MATERIAL PROVIDED —
━━━━━━━━━━━━━━━━━━━━

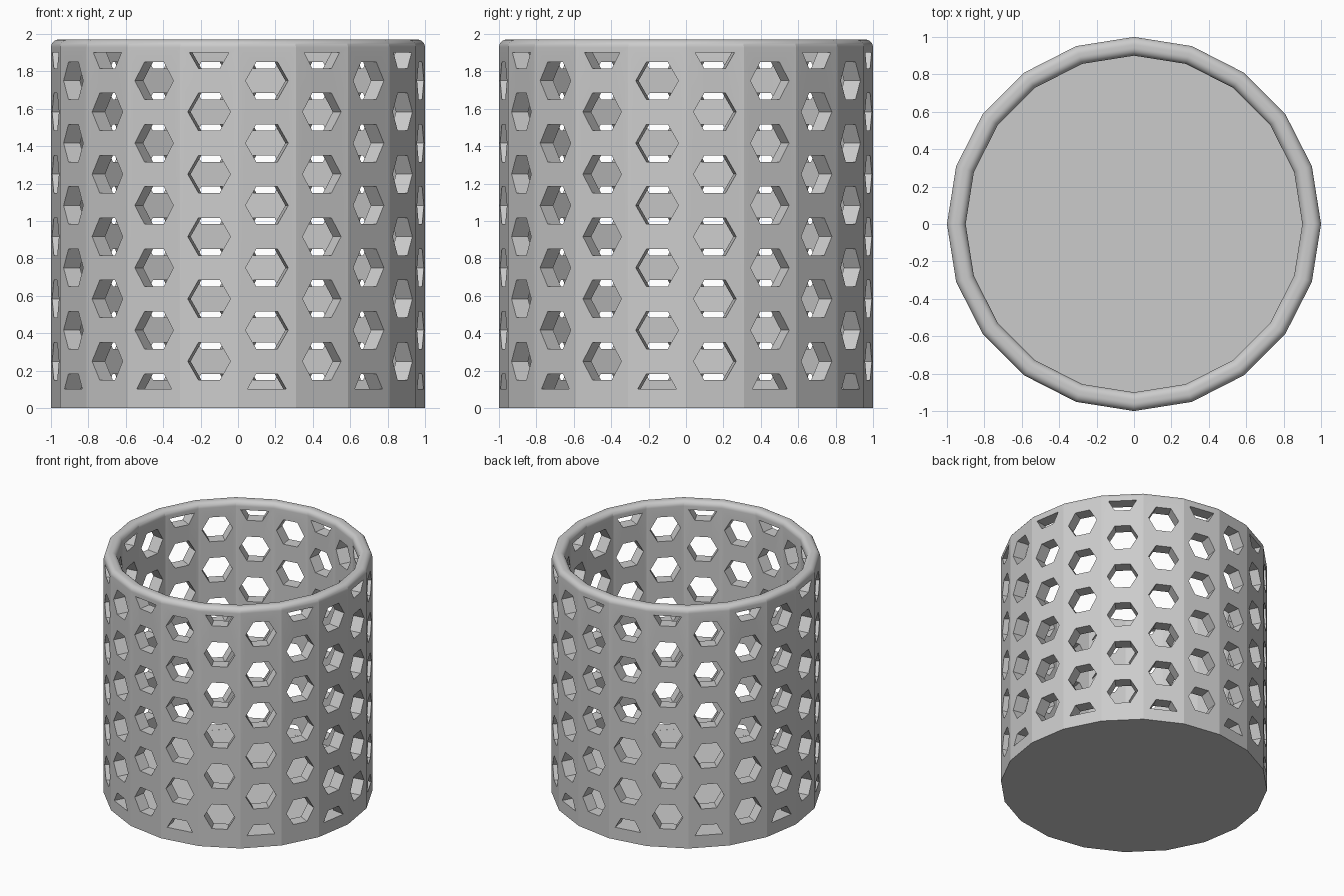
import bpy, bmesh, math
from mathutils import Vector

SIDES = 20
STEP = 2 * math.pi / SIDES
OUTER, INNER, TOP, FLOOR = 1.0, 0.9, 1.97, 0.1
ROUND = 0.042                    # rim edge radius
APOTHEM = 0.1                    # half height of a hexagonal hole
PITCH = 1 / 3                    # vertical spacing of holes
HOLE_LOW, HOLE_HIGH = FLOOR + 0.0005, 1.9

cube = bpy.data.objects.get("Cube")
if cube:
    bpy.data.objects.remove(cube, do_unlink=True)

grey = bpy.data.materials.new("light_grey")
grey.use_nodes = True
grey.diffuse_color = (0.6, 0.6, 0.6, 1)
grey.node_tree.nodes["Principled BSDF"].inputs["Base Color"].default_value = (0.6, 0.6, 0.6, 1)


def make_object(name, bm):
    bmesh.ops.recalc_face_normals(bm, faces=bm.faces)
    mesh = bpy.data.meshes.new(name)
    bm.to_mesh(mesh)
    bm.free()
    mesh.materials.append(grey)
    obj = bpy.data.objects.new(name, mesh)
    bpy.context.collection.objects.link(obj)
    return obj


def loft(bm, loops):
    """Skin a run of vertex loops and cap both ends."""
    rings = [[bm.verts.new(p) for p in loop] for loop in loops]
    for a, b in zip(rings, rings[1:]):
        for i in range(len(a)):
            j = (i + 1) % len(a)
            bm.faces.new((a[i], a[j], b[j], b[i]))
    bm.faces.new(rings[0])
    bm.faces.new(rings[-1])


# Cup profile: outer wall, rounded rim, inner wall, floor
profile = [(OUTER, 0)]
for centre, start in ((OUTER - ROUND, 0), (INNER + ROUND, math.pi / 2)):
    for k in range(9):
        t = start + k * math.pi / 16
        profile.append((centre + ROUND * math.cos(t), TOP - ROUND + ROUND * math.sin(t)))
profile.append((INNER, FLOOR))

bm = bmesh.new()
loft(bm, [[(r * math.cos(i * STEP), r * math.sin(i * STEP), z) for i in range(SIDES)]
          for r, z in profile])
basket = make_object("basket", bm)


def hole_outline(centre):
    """Hexagon with flat top and bottom, trimmed to the perforated band."""
    low = max(centre - APOTHEM, HOLE_LOW)
    high = min(centre + APOTHEM, HOLE_HIGH)
    levels = [low] + ([centre] if low < centre < high else []) + [high]
    right = [((2 * APOTHEM - abs(z - centre)) / math.sqrt(3), z) for z in levels]
    return right + [(-w, z) for w, z in reversed(right)]


# One column of holes per side, alternate columns shifted by half a pitch
bm = bmesh.new()
for side in range(SIDES):
    angle = (side + 0.5) * STEP
    normal = Vector((math.cos(angle), math.sin(angle), 0))
    along = Vector((-normal.y, normal.x, 0))
    first = PITCH / 4 if side % 2 else PITCH * 3 / 4
    for row in range(6):
        outline = hole_outline(first + row * PITCH)
        loft(bm, [[normal * depth + along * w + Vector((0, 0, z)) for w, z in outline]
                  for depth in (0.82, 1.1)])
cutter = make_object("hole_cutter", bm)
cutter.hide_render = True

# Cut the holes and bake the result
cut = basket.modifiers.new("holes", "BOOLEAN")
cut.operation = "DIFFERENCE"
cut.solver = "EXACT"
cut.object = cutter
graph = bpy.context.evaluated_depsgraph_get()
baked = bpy.data.meshes.new_from_object(basket.evaluated_get(graph))
basket.modifiers.clear()
basket.data = baked
bpy.data.objects.remove(cutter, do_unlink=True)

# Rounded rim shades smooth, the sides stay faceted
for obj in bpy.context.selected_objects:
    obj.select_set(False)
basket.select_set(True)
bpy.context.view_layer.objects.active = basket
bpy.ops.object.shade_smooth_by_angle(angle=math.radians(14))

━━━━━━━━━━━━━━━━━━━━

EXERCISE AIM —
Each line in the listing above that includes "grey" is to be copied.

RESPONSE TO THE EXERCISE —
grey = bpy.data.materials.new("light_grey")
grey.use_nodes = True
grey.diffuse_color = (0.6, 0.6, 0.6, 1)
grey.node_tree.nodes["Principled BSDF"].inputs["Base Color"].default_value = (0.6, 0.6, 0.6, 1)
    mesh.materials.append(grey)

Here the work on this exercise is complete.